3. Finally, I did not “admit that the act of paying for sex is a moral failure”. I cannot be the judge of anyone’s morality. Only you and your moral authority, that is God, the Church or who/whatever you’ve allowed to set your personal moral standard can judge your success or failure against that standard.. The difference in our philosophies is in how we distinguish between ethics and morality. Morality describes an individual relationship with his god (i.e. moral authority), while ethics are the relations between individuals and/or man-made institutions. That’s why certain fundamentalist Muslims believe they are being moral by killing (murdering) infidels. We allow our institutions, such as government to define a code of ethics (laws) that regulate how we are to relate with each other. Yes, I understand the connection that a butterfly flaps its wing….. and a tornado forms, but it isn’t the government’s job to regulate butterfly wings. By extension, it should not be the government’s job to oversee what happens behind closed door, on private property between consenting adults.

Colm said...

Thanks, once again, for taking the time to post. Although it's clear we disagree (wholeheartedly), I'm grateful for the discussion.

That said, I think that more should be done to eradicate all forms of prostitution before we contemplate decriminalization/legalization. A great deal of my animus against your position comes from my refusal to simply waive my hands up and declare defeat. Naturally you wouldn't call it defeat, but when we begin to roll back social taboos that were created to prevent very real problems in society simply to try to potentially mitigate the human disaster that is prostitution, we're opening a can of worms that could easily beget greater problems.

Now I'd like to stop here, but something just really bugs me about your comments. When you discuss the mitigating effect decriminalization may have on the transmission of STI's, you're simply making an academic point. As I said earlier, there simply isn't enough reliable data to base that claim on, and because of the inherent problems of trying to accurately analyze STI transmission among prostitutes, there won't be for a while. Now I've been known to jump the gun on things, but I think this time it's you that is basing a conclusion on speculation, rather than actual fact.

As for Germany and the Netherlands, I don't really see how refering to those respective cases is 'jumping to conclusions'. Those countries have given us in Canada the ability to judge for ourselves whether or not decriminalization is a worthwhile endeavour. That those countries' experiences have been far less than ideal should, at the very least, give us pause for further consideration. What's wrong with that?
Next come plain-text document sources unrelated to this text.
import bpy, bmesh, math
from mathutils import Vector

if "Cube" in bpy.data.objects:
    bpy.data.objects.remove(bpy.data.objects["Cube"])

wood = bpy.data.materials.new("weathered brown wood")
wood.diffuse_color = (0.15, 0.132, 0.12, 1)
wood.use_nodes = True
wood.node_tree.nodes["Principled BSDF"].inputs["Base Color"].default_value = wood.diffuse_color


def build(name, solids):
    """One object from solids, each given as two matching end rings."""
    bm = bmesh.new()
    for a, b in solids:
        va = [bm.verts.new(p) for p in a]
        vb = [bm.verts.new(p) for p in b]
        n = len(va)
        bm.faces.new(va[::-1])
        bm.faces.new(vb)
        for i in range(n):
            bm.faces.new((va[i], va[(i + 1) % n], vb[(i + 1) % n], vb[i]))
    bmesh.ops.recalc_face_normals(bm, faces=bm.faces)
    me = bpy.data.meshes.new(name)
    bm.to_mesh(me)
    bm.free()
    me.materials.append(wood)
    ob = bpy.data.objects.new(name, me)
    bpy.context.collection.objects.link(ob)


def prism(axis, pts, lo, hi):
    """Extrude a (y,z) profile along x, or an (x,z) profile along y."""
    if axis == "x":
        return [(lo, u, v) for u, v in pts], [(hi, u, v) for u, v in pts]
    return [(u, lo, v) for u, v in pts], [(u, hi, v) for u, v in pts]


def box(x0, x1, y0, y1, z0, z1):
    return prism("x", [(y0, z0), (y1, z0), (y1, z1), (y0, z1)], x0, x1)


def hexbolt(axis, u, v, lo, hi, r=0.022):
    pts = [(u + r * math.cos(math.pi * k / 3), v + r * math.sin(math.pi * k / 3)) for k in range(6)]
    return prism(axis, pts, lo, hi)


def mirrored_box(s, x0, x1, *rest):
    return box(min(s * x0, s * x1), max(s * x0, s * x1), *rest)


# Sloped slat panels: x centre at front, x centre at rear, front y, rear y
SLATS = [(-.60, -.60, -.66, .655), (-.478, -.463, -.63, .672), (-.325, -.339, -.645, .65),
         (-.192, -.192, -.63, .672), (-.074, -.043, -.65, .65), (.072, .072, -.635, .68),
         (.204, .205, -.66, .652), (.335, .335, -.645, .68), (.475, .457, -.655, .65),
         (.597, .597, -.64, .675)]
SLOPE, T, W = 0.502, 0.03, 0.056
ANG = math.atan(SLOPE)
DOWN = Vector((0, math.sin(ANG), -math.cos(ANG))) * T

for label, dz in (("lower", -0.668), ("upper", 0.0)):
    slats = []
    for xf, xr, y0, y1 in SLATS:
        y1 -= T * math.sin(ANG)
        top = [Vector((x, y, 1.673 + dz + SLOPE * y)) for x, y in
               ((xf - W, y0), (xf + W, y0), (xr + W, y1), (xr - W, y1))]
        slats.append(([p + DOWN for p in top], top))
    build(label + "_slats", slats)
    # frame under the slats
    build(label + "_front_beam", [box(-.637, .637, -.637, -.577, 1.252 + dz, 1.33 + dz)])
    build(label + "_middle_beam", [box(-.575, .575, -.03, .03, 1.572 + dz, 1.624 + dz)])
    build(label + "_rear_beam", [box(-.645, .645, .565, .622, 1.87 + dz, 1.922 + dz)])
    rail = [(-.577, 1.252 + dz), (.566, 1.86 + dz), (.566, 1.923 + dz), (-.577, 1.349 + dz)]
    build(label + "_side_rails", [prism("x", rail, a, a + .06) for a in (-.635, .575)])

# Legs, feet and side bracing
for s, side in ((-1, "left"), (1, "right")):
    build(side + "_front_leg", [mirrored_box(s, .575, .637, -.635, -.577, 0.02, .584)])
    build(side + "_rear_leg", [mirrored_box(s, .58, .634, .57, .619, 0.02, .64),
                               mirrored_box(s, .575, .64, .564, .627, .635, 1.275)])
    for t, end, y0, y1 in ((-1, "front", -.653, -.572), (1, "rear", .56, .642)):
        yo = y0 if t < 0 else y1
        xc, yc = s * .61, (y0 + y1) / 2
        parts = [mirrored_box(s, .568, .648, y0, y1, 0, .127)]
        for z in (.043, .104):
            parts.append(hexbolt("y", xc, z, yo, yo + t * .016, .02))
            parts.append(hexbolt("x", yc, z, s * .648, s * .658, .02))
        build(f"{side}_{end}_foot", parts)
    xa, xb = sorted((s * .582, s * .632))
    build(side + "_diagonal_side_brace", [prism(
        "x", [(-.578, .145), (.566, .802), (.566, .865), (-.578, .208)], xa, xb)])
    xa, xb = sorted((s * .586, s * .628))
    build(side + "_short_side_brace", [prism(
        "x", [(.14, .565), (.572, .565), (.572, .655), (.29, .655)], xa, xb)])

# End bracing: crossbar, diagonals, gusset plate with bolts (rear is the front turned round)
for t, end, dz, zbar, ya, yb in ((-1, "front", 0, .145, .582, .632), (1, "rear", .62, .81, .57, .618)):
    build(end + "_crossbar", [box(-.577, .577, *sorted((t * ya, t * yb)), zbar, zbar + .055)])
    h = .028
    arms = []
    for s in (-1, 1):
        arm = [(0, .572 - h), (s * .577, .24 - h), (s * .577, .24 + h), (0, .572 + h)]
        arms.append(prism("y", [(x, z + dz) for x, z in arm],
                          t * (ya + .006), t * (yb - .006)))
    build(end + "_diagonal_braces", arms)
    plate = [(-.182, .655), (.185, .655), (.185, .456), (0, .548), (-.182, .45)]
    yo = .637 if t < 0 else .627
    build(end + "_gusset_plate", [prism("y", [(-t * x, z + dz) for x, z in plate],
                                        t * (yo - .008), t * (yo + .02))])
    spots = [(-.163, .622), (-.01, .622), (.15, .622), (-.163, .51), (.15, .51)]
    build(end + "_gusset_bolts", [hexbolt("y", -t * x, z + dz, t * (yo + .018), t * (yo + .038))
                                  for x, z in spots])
And finally, ethics and morality are interdepent; one cannot exist without affecting the other. We can try to excise morality from ethics, but when we do, we erode the justifications for having thsoe ethics in the first place. Remember, the state is one of many expressions of public morality, ie, how we think we ought to order our associations as to produce the best possible results. So of course the state has an interest in what some of it's members do behind closed doors, the same way you have an interest in what your brother, husband, wife, children do when you're not around.